* [GOAL OF THE EXERCISE]: Your reply should consist solely of the lines from the start of the material below through the line containing "m.use_nodes = True", reproduced exactly.

Start of EXTRACTED MATERIAL

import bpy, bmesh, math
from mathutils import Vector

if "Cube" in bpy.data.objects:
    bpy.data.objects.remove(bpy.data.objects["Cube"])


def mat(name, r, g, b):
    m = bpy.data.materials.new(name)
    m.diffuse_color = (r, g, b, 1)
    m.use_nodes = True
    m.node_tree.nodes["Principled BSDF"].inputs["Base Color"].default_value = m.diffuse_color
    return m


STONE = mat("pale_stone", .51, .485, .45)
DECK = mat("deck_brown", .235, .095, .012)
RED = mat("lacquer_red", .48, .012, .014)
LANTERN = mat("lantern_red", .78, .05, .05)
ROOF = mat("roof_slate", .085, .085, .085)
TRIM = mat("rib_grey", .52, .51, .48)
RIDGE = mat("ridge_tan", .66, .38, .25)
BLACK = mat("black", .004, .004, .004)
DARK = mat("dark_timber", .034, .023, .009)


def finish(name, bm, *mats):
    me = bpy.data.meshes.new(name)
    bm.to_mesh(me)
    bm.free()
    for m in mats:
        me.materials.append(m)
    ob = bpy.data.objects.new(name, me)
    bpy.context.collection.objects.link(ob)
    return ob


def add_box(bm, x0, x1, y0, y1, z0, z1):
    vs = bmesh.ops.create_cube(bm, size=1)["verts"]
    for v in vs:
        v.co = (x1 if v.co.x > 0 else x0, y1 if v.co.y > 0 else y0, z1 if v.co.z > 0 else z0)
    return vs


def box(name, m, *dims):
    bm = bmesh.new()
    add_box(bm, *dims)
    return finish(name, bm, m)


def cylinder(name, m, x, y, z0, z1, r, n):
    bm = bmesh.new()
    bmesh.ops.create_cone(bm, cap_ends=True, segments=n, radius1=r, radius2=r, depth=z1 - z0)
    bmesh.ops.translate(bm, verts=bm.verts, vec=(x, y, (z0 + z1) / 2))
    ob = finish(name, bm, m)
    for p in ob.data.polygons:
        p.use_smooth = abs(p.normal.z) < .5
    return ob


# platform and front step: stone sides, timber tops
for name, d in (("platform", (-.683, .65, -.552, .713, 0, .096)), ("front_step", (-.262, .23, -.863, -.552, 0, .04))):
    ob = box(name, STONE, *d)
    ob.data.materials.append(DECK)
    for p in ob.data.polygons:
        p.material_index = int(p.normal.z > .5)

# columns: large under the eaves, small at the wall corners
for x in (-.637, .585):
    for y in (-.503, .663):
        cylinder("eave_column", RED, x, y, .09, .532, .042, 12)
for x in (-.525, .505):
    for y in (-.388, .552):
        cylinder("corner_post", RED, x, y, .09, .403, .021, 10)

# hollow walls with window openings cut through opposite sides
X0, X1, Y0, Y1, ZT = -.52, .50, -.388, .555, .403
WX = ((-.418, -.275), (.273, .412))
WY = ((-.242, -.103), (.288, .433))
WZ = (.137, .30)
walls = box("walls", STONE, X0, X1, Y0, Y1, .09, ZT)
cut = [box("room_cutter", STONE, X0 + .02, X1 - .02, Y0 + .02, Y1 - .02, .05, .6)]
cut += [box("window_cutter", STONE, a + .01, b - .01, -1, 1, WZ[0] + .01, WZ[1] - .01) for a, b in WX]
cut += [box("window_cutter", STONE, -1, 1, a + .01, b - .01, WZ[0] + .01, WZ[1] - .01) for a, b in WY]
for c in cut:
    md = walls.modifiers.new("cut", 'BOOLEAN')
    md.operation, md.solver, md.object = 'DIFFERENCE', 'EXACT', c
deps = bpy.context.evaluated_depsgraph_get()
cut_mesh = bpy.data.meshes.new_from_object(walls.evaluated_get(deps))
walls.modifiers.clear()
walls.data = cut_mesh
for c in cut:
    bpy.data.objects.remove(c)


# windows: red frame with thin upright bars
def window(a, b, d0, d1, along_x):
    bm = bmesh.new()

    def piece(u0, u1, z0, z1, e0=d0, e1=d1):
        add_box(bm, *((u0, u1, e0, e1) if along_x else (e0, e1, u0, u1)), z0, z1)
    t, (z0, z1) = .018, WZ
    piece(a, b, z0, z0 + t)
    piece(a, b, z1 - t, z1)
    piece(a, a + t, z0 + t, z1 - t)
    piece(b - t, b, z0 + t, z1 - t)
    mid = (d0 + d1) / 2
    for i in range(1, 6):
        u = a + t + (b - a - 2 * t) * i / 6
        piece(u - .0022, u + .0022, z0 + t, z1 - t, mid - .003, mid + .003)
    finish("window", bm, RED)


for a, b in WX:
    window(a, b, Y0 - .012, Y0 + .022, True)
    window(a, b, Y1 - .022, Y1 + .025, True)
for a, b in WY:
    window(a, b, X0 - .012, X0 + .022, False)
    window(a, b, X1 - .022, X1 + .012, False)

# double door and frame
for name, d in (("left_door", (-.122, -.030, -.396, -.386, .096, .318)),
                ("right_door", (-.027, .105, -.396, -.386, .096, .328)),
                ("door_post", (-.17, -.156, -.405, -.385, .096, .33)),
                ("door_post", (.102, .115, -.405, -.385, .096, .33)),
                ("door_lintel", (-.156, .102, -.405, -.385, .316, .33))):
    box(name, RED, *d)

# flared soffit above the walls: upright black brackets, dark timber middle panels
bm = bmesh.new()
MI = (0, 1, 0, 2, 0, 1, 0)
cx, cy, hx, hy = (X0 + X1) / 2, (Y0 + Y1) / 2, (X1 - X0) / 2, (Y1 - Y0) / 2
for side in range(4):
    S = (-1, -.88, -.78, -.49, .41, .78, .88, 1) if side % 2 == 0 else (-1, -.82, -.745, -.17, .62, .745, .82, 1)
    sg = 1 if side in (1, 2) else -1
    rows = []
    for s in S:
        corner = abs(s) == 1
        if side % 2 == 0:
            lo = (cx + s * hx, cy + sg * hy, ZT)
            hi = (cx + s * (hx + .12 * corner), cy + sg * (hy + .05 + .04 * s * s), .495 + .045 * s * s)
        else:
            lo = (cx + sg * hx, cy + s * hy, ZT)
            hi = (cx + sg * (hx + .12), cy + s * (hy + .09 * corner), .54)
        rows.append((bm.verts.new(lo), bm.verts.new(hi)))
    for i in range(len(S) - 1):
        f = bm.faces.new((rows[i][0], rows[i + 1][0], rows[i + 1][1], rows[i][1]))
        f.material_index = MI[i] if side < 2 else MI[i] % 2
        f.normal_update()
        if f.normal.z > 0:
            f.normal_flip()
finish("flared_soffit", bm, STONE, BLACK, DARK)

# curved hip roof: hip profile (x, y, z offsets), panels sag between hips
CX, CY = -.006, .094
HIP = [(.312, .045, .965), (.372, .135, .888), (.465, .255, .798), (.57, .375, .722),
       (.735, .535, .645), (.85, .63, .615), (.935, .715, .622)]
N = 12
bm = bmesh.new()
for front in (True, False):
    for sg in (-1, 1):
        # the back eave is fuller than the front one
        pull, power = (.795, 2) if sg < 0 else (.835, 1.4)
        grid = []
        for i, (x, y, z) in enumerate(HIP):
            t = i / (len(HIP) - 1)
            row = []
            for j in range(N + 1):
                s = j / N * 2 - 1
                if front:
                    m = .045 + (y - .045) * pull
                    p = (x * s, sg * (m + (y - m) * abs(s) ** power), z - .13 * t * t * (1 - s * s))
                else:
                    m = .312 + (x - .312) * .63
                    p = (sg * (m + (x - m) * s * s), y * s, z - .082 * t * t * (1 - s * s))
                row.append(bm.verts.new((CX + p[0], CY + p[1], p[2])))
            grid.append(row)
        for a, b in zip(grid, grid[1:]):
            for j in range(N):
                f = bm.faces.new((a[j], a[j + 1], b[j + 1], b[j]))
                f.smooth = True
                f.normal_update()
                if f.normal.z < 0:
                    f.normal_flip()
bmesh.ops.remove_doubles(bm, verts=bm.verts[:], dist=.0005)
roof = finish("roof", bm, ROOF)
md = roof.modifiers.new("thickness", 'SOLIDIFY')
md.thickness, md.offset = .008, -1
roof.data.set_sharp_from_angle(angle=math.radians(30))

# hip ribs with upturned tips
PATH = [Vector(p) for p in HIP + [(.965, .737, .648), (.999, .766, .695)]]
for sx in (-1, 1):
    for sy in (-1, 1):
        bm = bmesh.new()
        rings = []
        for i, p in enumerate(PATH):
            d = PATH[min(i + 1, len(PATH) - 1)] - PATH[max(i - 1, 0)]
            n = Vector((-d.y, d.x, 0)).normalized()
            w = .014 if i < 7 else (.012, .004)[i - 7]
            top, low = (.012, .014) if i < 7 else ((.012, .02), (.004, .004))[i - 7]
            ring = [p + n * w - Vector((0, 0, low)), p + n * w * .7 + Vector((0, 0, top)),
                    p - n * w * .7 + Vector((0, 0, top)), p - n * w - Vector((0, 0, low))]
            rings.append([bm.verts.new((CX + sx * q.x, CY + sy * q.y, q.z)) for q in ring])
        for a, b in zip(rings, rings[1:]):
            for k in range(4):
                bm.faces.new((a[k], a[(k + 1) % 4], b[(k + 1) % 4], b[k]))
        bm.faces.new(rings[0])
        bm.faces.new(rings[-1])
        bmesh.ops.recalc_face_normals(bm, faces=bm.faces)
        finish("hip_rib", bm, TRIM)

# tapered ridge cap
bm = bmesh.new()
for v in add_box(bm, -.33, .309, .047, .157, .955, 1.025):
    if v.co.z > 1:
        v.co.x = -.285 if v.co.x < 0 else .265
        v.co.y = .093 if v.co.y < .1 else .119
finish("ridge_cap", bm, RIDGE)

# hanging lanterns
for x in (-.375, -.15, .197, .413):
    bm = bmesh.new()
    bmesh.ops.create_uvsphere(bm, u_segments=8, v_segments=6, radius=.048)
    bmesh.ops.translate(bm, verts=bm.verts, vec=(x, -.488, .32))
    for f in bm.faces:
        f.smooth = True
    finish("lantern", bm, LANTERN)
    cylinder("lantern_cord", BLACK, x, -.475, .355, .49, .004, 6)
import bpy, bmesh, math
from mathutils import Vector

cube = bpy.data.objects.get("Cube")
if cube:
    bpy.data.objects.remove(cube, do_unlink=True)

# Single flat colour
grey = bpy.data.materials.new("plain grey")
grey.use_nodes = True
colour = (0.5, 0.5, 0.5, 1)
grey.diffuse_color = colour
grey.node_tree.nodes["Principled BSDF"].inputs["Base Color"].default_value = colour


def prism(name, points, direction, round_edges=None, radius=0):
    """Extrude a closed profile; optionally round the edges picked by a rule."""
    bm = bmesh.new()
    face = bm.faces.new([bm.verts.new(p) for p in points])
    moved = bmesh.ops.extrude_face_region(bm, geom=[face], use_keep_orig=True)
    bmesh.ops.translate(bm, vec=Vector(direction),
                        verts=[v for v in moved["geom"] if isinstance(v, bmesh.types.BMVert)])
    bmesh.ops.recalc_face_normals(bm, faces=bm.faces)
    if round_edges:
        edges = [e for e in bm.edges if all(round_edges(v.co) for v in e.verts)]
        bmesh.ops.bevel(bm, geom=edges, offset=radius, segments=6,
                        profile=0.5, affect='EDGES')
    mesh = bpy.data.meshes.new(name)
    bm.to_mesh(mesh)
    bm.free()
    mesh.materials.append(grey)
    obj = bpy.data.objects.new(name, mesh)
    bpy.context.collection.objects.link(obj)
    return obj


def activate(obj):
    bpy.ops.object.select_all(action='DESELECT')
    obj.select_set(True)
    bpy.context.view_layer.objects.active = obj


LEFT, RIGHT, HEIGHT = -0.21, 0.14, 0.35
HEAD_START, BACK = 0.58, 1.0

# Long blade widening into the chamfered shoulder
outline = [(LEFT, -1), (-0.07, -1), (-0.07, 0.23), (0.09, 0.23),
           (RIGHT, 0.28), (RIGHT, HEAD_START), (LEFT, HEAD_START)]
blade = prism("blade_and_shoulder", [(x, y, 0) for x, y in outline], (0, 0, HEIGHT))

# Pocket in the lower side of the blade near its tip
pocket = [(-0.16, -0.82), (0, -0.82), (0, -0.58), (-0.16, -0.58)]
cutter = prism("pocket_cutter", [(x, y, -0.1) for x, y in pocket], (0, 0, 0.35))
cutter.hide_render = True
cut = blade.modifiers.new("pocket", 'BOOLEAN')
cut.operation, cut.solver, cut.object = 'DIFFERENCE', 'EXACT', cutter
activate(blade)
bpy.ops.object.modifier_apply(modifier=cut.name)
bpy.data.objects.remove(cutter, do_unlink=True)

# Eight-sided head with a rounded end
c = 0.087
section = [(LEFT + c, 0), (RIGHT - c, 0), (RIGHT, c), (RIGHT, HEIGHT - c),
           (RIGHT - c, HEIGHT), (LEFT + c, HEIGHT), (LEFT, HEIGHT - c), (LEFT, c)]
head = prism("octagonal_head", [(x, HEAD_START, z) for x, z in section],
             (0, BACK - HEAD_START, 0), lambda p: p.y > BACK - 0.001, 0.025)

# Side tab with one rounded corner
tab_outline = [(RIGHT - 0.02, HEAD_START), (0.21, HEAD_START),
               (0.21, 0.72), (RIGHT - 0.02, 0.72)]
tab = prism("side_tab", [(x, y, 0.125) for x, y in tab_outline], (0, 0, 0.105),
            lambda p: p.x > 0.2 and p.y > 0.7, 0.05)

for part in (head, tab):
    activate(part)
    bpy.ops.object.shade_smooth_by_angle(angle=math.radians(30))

End of EXTRACTED MATERIAL

* [TASK RESULT]:
import bpy, bmesh, math
from mathutils import Vector

if "Cube" in bpy.data.objects:
    bpy.data.objects.remove(bpy.data.objects["Cube"])


def mat(name, r, g, b):
    m = bpy.data.materials.new(name)
    m.diffuse_color = (r, g, b, 1)
    m.use_nodes = True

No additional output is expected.